I found as the surf was really great here most of the time. I also discovered there is many, sometimes hundreds of other surfers in the water almost everyday. Many who I had seen in the magazines. Professional surfers who were so good that many times I was just satisfied to watch them ride instead of me. I also found that there was a group of surfers that surf there everyday just as I was now doing.
I learned about what it means to be a local and surf with the same group at the same spot regularly. After about two years of getting teased about my boards, my surfing style, and everything else, I began to make some really good friends. I was now able to get the waves I wanted without being snaked by someone. I had built a reputation that I was going to be there and that I was someone who was regular and they needed to deal with me weather they liked it or not.
That doesn’t mean that I got every wave I wanted. I was able to get the ones that I was positioned correctly for and the other experts who knew me, knew I was going to make the sections and not waste the wave, therefore they let me go ahead. There was always a few guys that were so much better than me that they could take off in front of me and never fall and always really tear the waves apart. Unfortunately they left in there wake a big trough that was very difficult to surf around, over or through.
Alan Sarlo was just such one of these guys. He was also one of my heros. He is a local Venice surfer and skater who was determined to be one of the top surfers in the world. His reputation got around the whole world that he was is awesome, and really kills the waves. He earned the nickname Wave Killer. He and a few of the well known photographers in the surfing world have recently made a movie, documentary about his life, career, family and successes. ‘Work to Surf’ is a great explicative about choosing a life style and being devoted and creating success.
I am happy to say he is a friend of mine and I am very proud that he has been honored with a movie about his life. I don’t know what kind of distribution there is going to be with this just released movie but If you get a chance to see it, I highly recommend you do.

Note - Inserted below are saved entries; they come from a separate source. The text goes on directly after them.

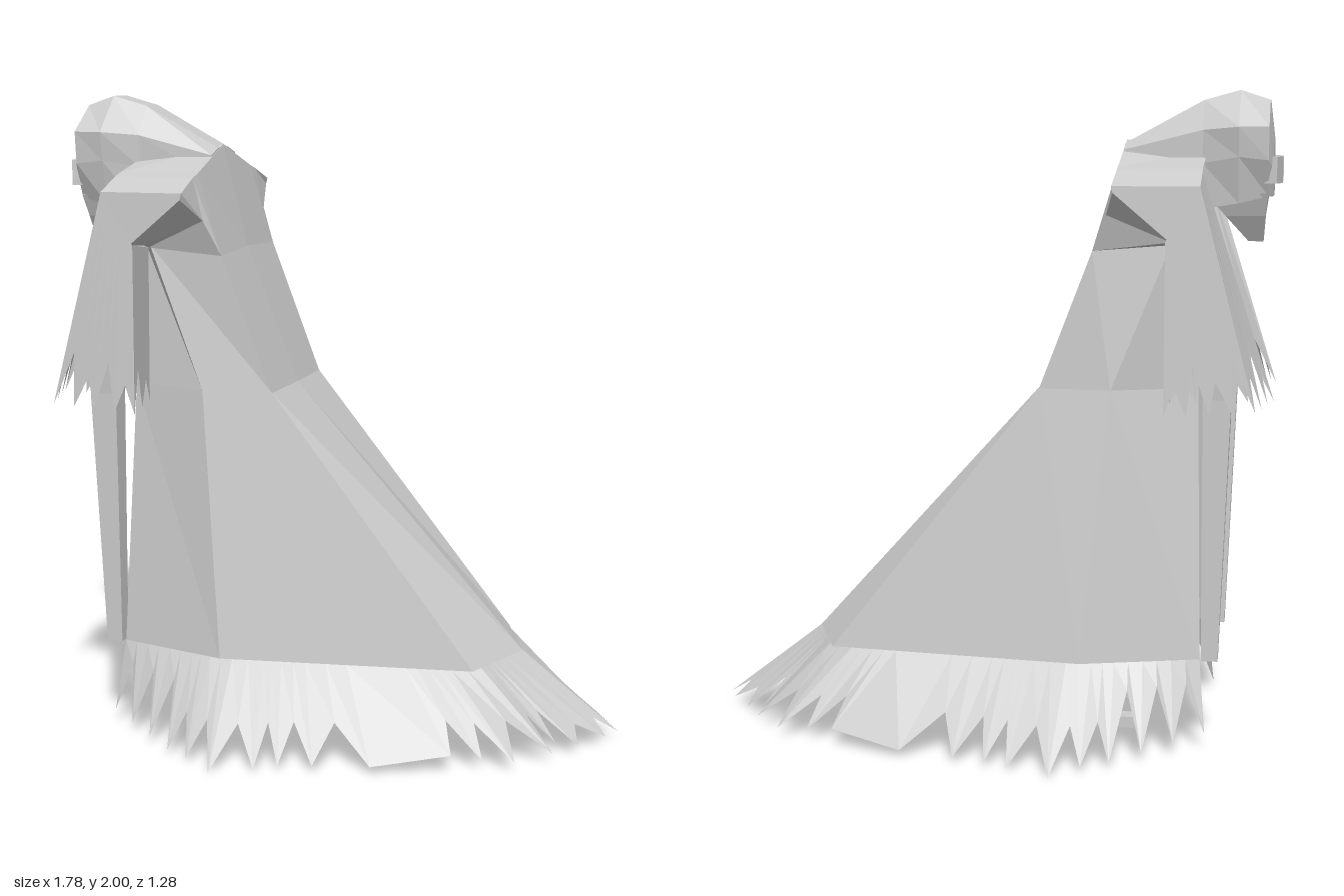
import * as THREE from 'three';

const V = (p) => new THREE.Vector3(...p);
const flip = (p) => [p[0], p[1], -p[2]];
// A half outline (ending on z = 0) completed with its mirror image.
const whole = (half) => [...half, ...half.slice(0, -1).reverse().map(flip)];

function material() {
  return new THREE.MeshStandardMaterial({ color: 0xcccccc, flatShading: true, side: THREE.DoubleSide });
}

function mesh(name, geometry) {
  const m = new THREE.Mesh(geometry, material());
  m.name = name;
  return m;
}

// Skin between rows of points; closed rows wrap round and may be capped.
function loft(rows, closed = false, caps = false) {
  const pos = [];
  const tri = (a, b, c) => pos.push(...a, ...b, ...c);
  const n = rows[0].length;
  for (let r = 0; r < rows.length - 1; r++) {
    for (let i = 0; i < (closed ? n : n - 1); i++) {
      const j = (i + 1) % n;
      const [a, b, c, d] = [rows[r][i], rows[r][j], rows[r + 1][j], rows[r + 1][i]];
      tri(a, b, c);
      tri(a, c, d);
    }
  }
  if (caps) {
    const [s, e] = [rows[0], rows[rows.length - 1]];
    for (let i = 1; i < n - 1; i++) {
      tri(s[0], s[i + 1], s[i]);
      tri(e[0], e[i], e[i + 1]);
    }
  }
  const g = new THREE.BufferGeometry();
  g.setAttribute('position', new THREE.Float32BufferAttribute(pos, 3));
  g.computeVertexNormals();
  return g;
}

// Points along a polyline at the given fractions of its length.
function sample(line, fractions) {
  const path = new THREE.CurvePath();
  for (let i = 1; i < line.length; i++) path.add(new THREE.LineCurve3(V(line[i - 1]), V(line[i])));
  return fractions.map((f) => path.getPointAt(Math.min(f, 0.99999)).toArray());
}

function lengths(line) {
  const d = [0];
  for (let i = 1; i < line.length; i++) d.push(d[i - 1] + V(line[i]).distanceTo(V(line[i - 1])));
  return d.map((x) => x / d[d.length - 1]);
}

const mix = (a, b, t) => a.map((v, i) => v + (b[i] - v) * t);

// Robe: open at the front, with a long train behind.
const hemRing = [[-0.67, 0.27, 0.25], [-0.31, 0.27, 0.36], [0.48, 0.27, 0.27], [0.58, 0.27, 0]];
function robe() {
  return mesh('robe', loft([
    [[-0.63, 1.55, 0.13], [-0.57, 1.55, 0.24], [-0.33, 1.52, 0.25], [-0.33, 1.53, 0]],
    [[-0.65, 1.1, 0.17], [-0.39, 1.1, 0.27], [-0.17, 1.1, 0.245], [-0.165, 1.1, 0]],
    hemRing,
  ].map(whole)));
}

// Torn hem: flared tips with notches pulled back towards the robe.
function hem() {
  const tips = [[-0.69, 0.05, 0.3], [-0.6, 0.04, 0.38], [-0.51, 0.03, 0.46], [-0.42, 0.02, 0.54],
    [-0.34, 0.02, 0.59], [-0.25, 0, 0.64], [-0.12, 0.01, 0.6], [-0.05, 0.02, 0.58], [0.05, 0.02, 0.55],
    [0.22, 0.02, 0.51], [0.45, 0.05, 0.425], [0.54, 0.03, 0.39], [0.635, 0.03, 0.375],
    [0.73, 0.03, 0.26], [0.73, 0.04, 0.2], [0.79, 0.03, 0.165], [0.86, 0.03, 0.06], [0.89, 0.03, 0]];
  const at = lengths(tips);
  const upper = sample(hemRing, at);
  const top = [], low = [];
  tips.forEach((tip, i) => {
    top.push(upper[i]);
    low.push(tip);
    if (i === tips.length - 1 || i === 9) return; // one plain stretch
    const t = mix(upper[i], upper[i + 1], 0.5);
    top.push(t);
    // Deep notches in front, shallow ones at the very tail
    const depth = i < 3 ? 0.7 : i > 14 ? 0.2 : 0.42;
    low.push(mix(mix(tip, tips[i + 1], 0.5), t, depth));
  });
  return mesh('tornHem', loft([whole(top), whole(low)]));
}

// Shoulder yoke, sloping down to both sleeves.
function shoulders() {
  const half = [
    [[-0.66, 1.72, 0.405], [-0.4, 1.72, 0.405], [-0.405, 1.7, 0.405], [-0.57, 1.56, 0.405]],
    [[-0.66, 1.76, 0.29], [-0.405, 1.76, 0.29], [-0.375, 1.63, 0.29], [-0.57, 1.55, 0.29]],
    [[-0.66, 1.77, 0.25], [-0.405, 1.77, 0.25], [-0.33, 1.52, 0.25], [-0.57, 1.54, 0.25]],
  ];
  const middle = [[-0.66, 1.82, 0], [-0.41, 1.85, 0], [-0.33, 1.53, 0], [-0.6, 1.54, 0]];
  const mirrored = half.map((row) => row.map(flip)).reverse();
  return mesh('shoulders', loft([...half, middle, ...mirrored], true, true));
}

// Sleeve: a hanging four-sided tube with a ragged cuff.
function sleeve() {
  const top = [[-0.66, 1.76, 0.27], [-0.66, 1.72, 0.405], [-0.56, 1.56, 0.405], [-0.57, 1.54, 0.25]];
  const cuff = [[-0.88, 1.07, 0.21], [-0.83, 1.06, 0.41], [-0.56, 1.04, 0.41], [-0.57, 1.06, 0.26]];
  const upper = [], lower = [];
  const teeth = [3, 4, 2, 4];
  for (let s = 0; s < 4; s++) {
    const e = (s + 1) % 4, n = teeth[s] * 2;
    for (let i = 0; i < n; i++) {
      const u = mix(top[s], top[e], i / n);
      const c = mix(cuff[s], cuff[e], i / n);
      upper.push(u);
      lower.push(i % 2 ? mix(c, u, 0.16 + 0.1 * ((i + s) % 4 > 1)) : c);
    }
  }
  return mesh('sleeve', loft([upper, lower], true));
}

// Thin arm hanging out of the sleeve.
function arm() {
  const row = (x0, x1, y, z0, z1) => [[x0, y, z0], [x0, y, z1], [x1, y, z1], [x1, y, z0]];
  return mesh('arm', loft([
    row(-0.68, -0.61, 1.5, 0.25, 0.34),
    row(-0.755, -0.67, 1.08, 0.22, 0.295),
    row(-0.725, -0.675, 0.27, 0.22, 0.27),
  ], true, true));
}

function leg() {
  const g = new THREE.Group();
  g.name = 'leg';
  const shin = mesh('shin', new THREE.CylinderGeometry(0.06, 0.035, 1.0, 6));
  shin.position.set(-0.31, 0.56, 0.14);
  const foot = mesh('foot', new THREE.BoxGeometry(0.15, 0.05, 0.07));
  foot.position.set(-0.34, 0.05, 0.155);
  const toe = mesh('toe', new THREE.BoxGeometry(0.1, 0.035, 0.06));
  toe.position.set(-0.43, 0.04, 0.155);
  g.add(shin, foot, toe);
  return g;
}

// Hooded head: cross-sections from the face back to the nape.
function head() {
  const g = new THREE.Group();
  g.name = 'head';
  const section = (x, top, zt, mid, zm, cheek, zc, low, zl) => {
    const side = [[x, top, zt], [x, mid, zm], [x, cheek, zc], [x, low, zl]];
    return [...side, ...side.map(flip).reverse()];
  };
  g.add(mesh('hood', loft([
    section(-0.865, 1.85, 0.04, 1.83, 0.09, 1.76, 0.11, 1.68, 0.07),
    section(-0.85, 1.97, 0.04, 1.89, 0.16, 1.79, 0.15, 1.68, 0.1),
    section(-0.76, 2.0, 0.05, 1.89, 0.17, 1.8, 0.155, 1.66, 0.12),
    section(-0.65, 1.97, 0.05, 1.88, 0.12, 1.78, 0.115, 1.64, 0.1),
    section(-0.41, 1.84, 0.045, 1.82, 0.11, 1.75, 0.11, 1.65, 0.1),
  ], true, true)));
  // Jaw, narrowing to the chin
  const row = (x0, x1, y, w) => [[x0, y, w], [x1, y, w], [x1, y, -w], [x0, y, -w]];
  g.add(mesh('jaw', loft([
    row(-0.85, -0.66, 1.69, 0.11), row(-0.84, -0.72, 1.62, 0.08), row(-0.835, -0.79, 1.54, 0.03),
  ], true, true)));
  for (const s of [1, -1]) {
    const eye = mesh('eye', new THREE.BoxGeometry(0.04, 0.08, 0.07));
    eye.position.set(-0.864, 1.76, 0.09 * s);
    eye.rotation.y = 0.25 * s;
    g.add(eye);
  }
  return g;
}

export function createModel() {
  const model = new THREE.Group();
  model.name = 'robedFigure';
  model.add(robe(), hem(), shoulders(), head());
  // Paired parts, mirrored across z
  for (const s of [1, -1]) {
    const side = new THREE.Group();
    side.name = s > 0 ? 'leftLimbs' : 'rightLimbs';
    side.add(sleeve(), arm(), leg());
    side.scale.z = s;
    model.add(side);
  }
  return model;
}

Besides being a friend he is a role model to me. He decided what he wanted. He worked to achieve his goal. He did not put the work in front of living life as he so chose. He organized his life so that he could work to live his passion. The surfing world over time recognized his talent and he became a leader in the surfing world. At the same time he created a successful career, family and home and he never left his passion behind.
That is why he is a role model for me. It doesn’t matter that he is slightly younger than me. It is a matter that his choices have brought he and his family the type of lifestyle that they have chosen.
Life is all about choices we make on a daily basis. Where we live, what we do for family, health , Income, recreation, sports, activities, friends, neighbors and community. These elements combined with many other elements are some of the important contents of our lives. How we act and what we do will be the creator of our lives, of all our resultsand the happiness that comes to each and every one of us.
What are you doing to create your life?
Where do you live?
Are the choices you have made bringing you the results you want?
What can you do different to live the life you want?
What is it going to take to fulfill your dreams?
I want to suggest that every person has the ability to live the life they choose. I am talking to you. You to can ‘Work to Surf’ or Ski or walk on the beach, or fish, kayak, skin dive, scuba dive, swim, read, go to school, walk/beachcomb with the pooch, act, paint, write, love, raise children, spend family time, cook, shop, design everything/anything. That’s the idea for life. We are not here long. We only have one chance here that we are positive about. Now that’s a whole other topic.